“If you’re going into someone’s house to spray their walls, or if you’re distributing medicines door to door for seasonal malaria prevention and there is any concern [that one of these people may be harbouring the virus] people can get spooked.”

This can “disrupt massive numbers of people benefitting from campaigns like that”, he said.

Disruption to the supply chain of these vital life-saving drugs have resulted in huge price hikes and shortages across the world.

“The price of chloroquine [an anti-malaria drug] almost doubled and this affected countries even in Latin America where they depend on chloroquine to treat the vivax malaria, which is the dominant parasite in many of their countries,” Dr Bosman said.

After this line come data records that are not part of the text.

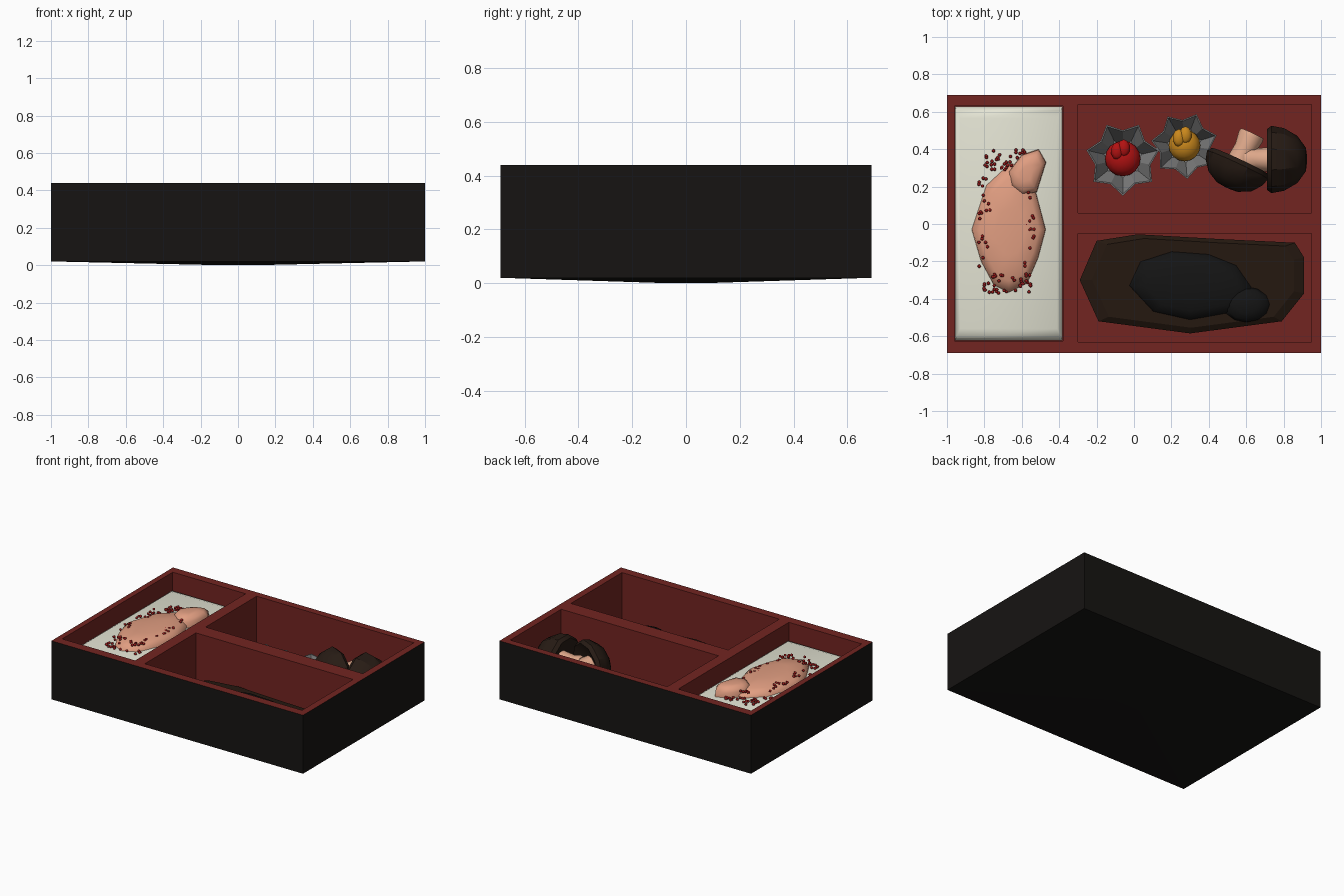
import bpy, bmesh, random
from math import sin, cos, pi, radians
from mathutils import Vector, Matrix

if "Cube" in bpy.data.objects:
    bpy.data.objects.remove(bpy.data.objects["Cube"])

random.seed(4)


def mat(name, r, g, b):
    m = bpy.data.materials.new(name)
    m.diffuse_color = (r, g, b, 1)
    m.use_nodes = True
    m.node_tree.nodes["Principled BSDF"].inputs["Base Color"].default_value = m.diffuse_color
    return m


BLACK = mat("black_lacquer", .008, .007, .006)
RED = mat("red_lacquer", .17, .018, .015)
WHITE = mat("rice_white", .78, .78, .66)
SALMON = mat("salmon", .75, .34, .22)
ROE = mat("roe_red", .3, .01, .01)
BROWN = mat("dark_brown", .018, .009, .005)
NORI = mat("nori_black", .007, .007, .007)
FOIL = mat("foil", .2, .2, .2)
CHERRY = mat("cherry_red", .45, .006, .006)
AMBER = mat("amber", .6, .25, .012)
CAP = mat("cap_brown", .02, .011, .007)
STEM = mat("stem_tan", .75, .4, .26)


def finish(bm, name, material, smooth=0):
    bmesh.ops.recalc_face_normals(bm, faces=bm.faces)
    me = bpy.data.meshes.new(name)
    bm.to_mesh(me)
    bm.free()
    ob = bpy.data.objects.new(name, me)
    bpy.context.collection.objects.link(ob)
    me.materials.append(material)
    if smooth:
        bpy.ops.object.select_all(action='DESELECT')
        ob.select_set(True)
        bpy.context.view_layer.objects.active = ob
        bpy.ops.object.shade_smooth_by_angle(angle=radians(smooth))
    return ob


def rings(name, outline, levels, material, smooth=0, matrix=None):
    """Stack scaled copies of an outline: levels are (scale, z)."""
    bm = bmesh.new()
    c = sum((Vector(p) for p in outline), Vector((0, 0))) / len(outline)
    loops = [[bm.verts.new((*(c + (Vector(p) - c) * s), z)) for p in outline]
             for s, z in levels]
    n = len(outline)
    for a, b in zip(loops, loops[1:]):
        for i in range(n):
            bm.faces.new((a[i], a[(i + 1) % n], b[(i + 1) % n], b[i]))
    bm.faces.new(loops[0])
    bm.faces.new(loops[-1])
    if matrix:
        bm.transform(matrix)
    return finish(bm, name, material, smooth)


def rect(x0, x1, y0, y1):
    return [(x0, y0), (x1, y0), (x1, y1), (x0, y1)]


def circle(r, n):
    return [(r * cos(2 * pi * i / n), r * sin(2 * pi * i / n)) for i in range(n)]


def ball(name, loc, size, material, segs=16):
    bm = bmesh.new()
    bmesh.ops.create_uvsphere(bm, u_segments=segs, v_segments=segs // 2, radius=1)
    bm.transform(Matrix.Translation(loc) @ Matrix.Diagonal((*size, 1)))
    return finish(bm, name, material, 60)


# Box with a very slightly bulged base and three pockets
box = rings("lunch_box", rect(-1, 1, -.69, .69), [(.1, 0), (1, .02), (1, .44)], BLACK)
pockets = [(-.96, -.38, -.625, .63), (-.30, .95, .06, .64), (-.30, .95, -.63, -.05)]
for p in pockets:
    cutter = rings("pocket_cutter", rect(*p), [(1, .05), (1, .6)], RED)
    cutter.hide_render = True
    mod = box.modifiers.new("pocket", 'BOOLEAN')
    mod.object, mod.operation, mod.solver = cutter, 'DIFFERENCE', 'EXACT'
    bpy.context.view_layer.objects.active = box
    bpy.ops.object.modifier_apply(modifier=mod.name)
    bpy.data.objects.remove(cutter)
box.data.materials.clear()
box.data.materials.append(BLACK)
box.data.materials.append(RED)
for f in box.data.polygons:
    c = f.center
    outside = abs(c.x) > .99 or abs(c.y) > .68 or f.normal.z < -.5
    f.material_index = 0 if outside and f.normal.z < .5 else 1

# Rice bed
rings("rice_bed", rect(-.958, -.382, -.622, .627),
      [(1, .051), (1, .29), (.97, .318), (.9, .332)], WHITE, 50)

# Salmon fillet and its folded end
rings("salmon_fillet",
      [(-.67, -.37), (-.57, -.32), (-.51, -.18), (-.47, -.03), (-.52, .16), (-.58, .3),
       (-.66, .33), (-.79, .21), (-.87, -.03), (-.82, -.2), (-.75, -.33)],
      [(1, .32), (.97, .35), (.8, .375), (.4, .388)], SALMON, 60)
rings("salmon_fold",
      [(-.6, .15), (-.52, .17), (-.47, .33), (-.51, .4), (-.6, .37), (-.67, .28), (-.66, .2)],
      [(1, .33), (.97, .37), (.75, .398), (.35, .405)], SALMON, 60)

# Roe scattered around the fillet, thickest at both ends
bm = bmesh.new()
spots = [(random.uniform(-.8, -.57), random.uniform(.28, .4)) for _ in range(42)]
spots += [(random.uniform(-.81, -.55), random.uniform(-.37, -.27)) for _ in range(40)]
spots += [(random.choice((-.8, -.56)) + random.uniform(-.03, .03),
           random.uniform(-.27, .28)) for _ in range(40)]
for x, y in spots:
    on_fish = ((x + .67) / .19) ** 2 + ((y + .02) / .34) ** 2 < 1
    z = .378 if on_fish else .338
    bmesh.ops.create_icosphere(bm, subdivisions=1, radius=.01,
                               matrix=Matrix.Translation((x, y, z)))
finish(bm, "roe", ROE, 80)

# Dark leaf slab with black topping
rings("leaf_slab",
      [(-.29, -.3), (-.2, -.09), (.02, -.055), (.45, -.08), (.86, -.1), (.91, -.18),
       (.91, -.37), (.79, -.52), (.3, -.585), (-.19, -.52)],
      [(.9, .051), (1, .14), (.9, .16), (.6, .16)], BROWN)
rings("black_topping",
      [(-.03, -.33), (.03, -.2), (.2, -.145), (.4, -.16), (.55, -.22), (.64, -.35),
       (.55, -.47), (.3, -.515), (.1, -.47)],
      [(1, .15), (.95, .18), (.75, .2), (.4, .215)], NORI, 60)
ball("topping_lump", (.6, -.43, .165), (.125, .095, .045), NORI, 12)


# Star-shaped foil cups holding a ball of relish
def star_cup(tag, x, y, r, turn, fruit, fr):
    pts = []
    for i in range(14):
        a = turn + i * pi / 7
        k = r if i % 2 == 0 else r * .76
        pts.append((x + k * cos(a), y + k * sin(a)))
    rings(tag + "_cup", pts, [(.55, .051), (1, .18), (.95, .18), (.52, .065)], FOIL)
    ball(tag + "_relish", (x, y, .11), (fr, fr, .07), fruit)
    for k in (0, 1):
        ball(tag + "_slice", (x - .03 + .035 * k, y + .04 + .015 * k, .165),
             (.035, .05, .025), fruit, 10)


star_cup("red", -.06, .35, .2, pi / 2 + pi / 7, CHERRY, .095)
star_cup("yellow", .27, .42, .18, 2.1, AMBER, .085)


# Mushrooms lying on their sides, cap pointing along a direction
def mushroom(tag, base, direction, r, height, stem_len):
    q = Vector(direction).to_track_quat('Z', 'Y').to_matrix().to_4x4()
    m = Matrix.Translation(base) @ q
    rings(tag + "_cap", circle(r, 10),
          [(.35, .03), (.9, -.01), (1, .015), (.93, height * .4), (.7, height * .75),
           (.35, height * .97), (.1, height)], CAP, 30, m)
    rings(tag + "_stem", circle(.07, 10),
          [(.95, -stem_len), (1, -stem_len + .02), (.85, -stem_len * .5), (1, .04)],
          STEM, 40, m)


mushroom("left_mushroom", (.56, .33, .235), (-.42, -.9, .05), .18, .15, .17)
mushroom("right_mushroom", (.72, .345, .235), (1, 0, 0), .18, .205, .13)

In addition to global drug shortages, the pandemic has affected anti-malaria campaigns in a number of unexpected ways.

A surge in demand for N95 respirators masks – used to stop the spread of Covid-19 in hospital environments – has put unexpected pressure on anti-malaria spraying campaigns. Sprayers rely on this piece of kit to prevent them inhaling tiny chemicals particles.

Fear of the virus has also threatened the safety of these workers and medics’ ability to distribute malaria preventatives, Medicines for Malaria Ventures’s vice president George Jagoe said.

“If you’re going into someone’s house to spray their walls, or if you’re distributing medicines door to door for seasonal malaria prevention and there is any concern [that one of these people may be harbouring the virus] people can get spooked.”

This can “disrupt massive numbers of people benefitting from campaigns like that”, he said.

There is a worry that the dual burden of the Covid-19 pandemic and a malaria resurgence cross the African continent could see a repeat of the devastation experienced during the 2014 west African Ebola outbreak – where more people died of other diseases, including malaria, than from Ebola itself, due to lack of access to treatment.

In April WHO regional director for Africa Dr Matshidiso Moeti warned of the suffering these countries may soon face if essential malaria prevention work does not continue.

“A recent analysis has found that if insecticide-treated bed net distribution stops, and case management reduces, malaria deaths in sub-Saharan Africa could double in comparison to 2018,” Dr Moeti said at a briefing.

“This would be the highest number of deaths seen in the region since the year 2000,” she said.

Credit: Telegragh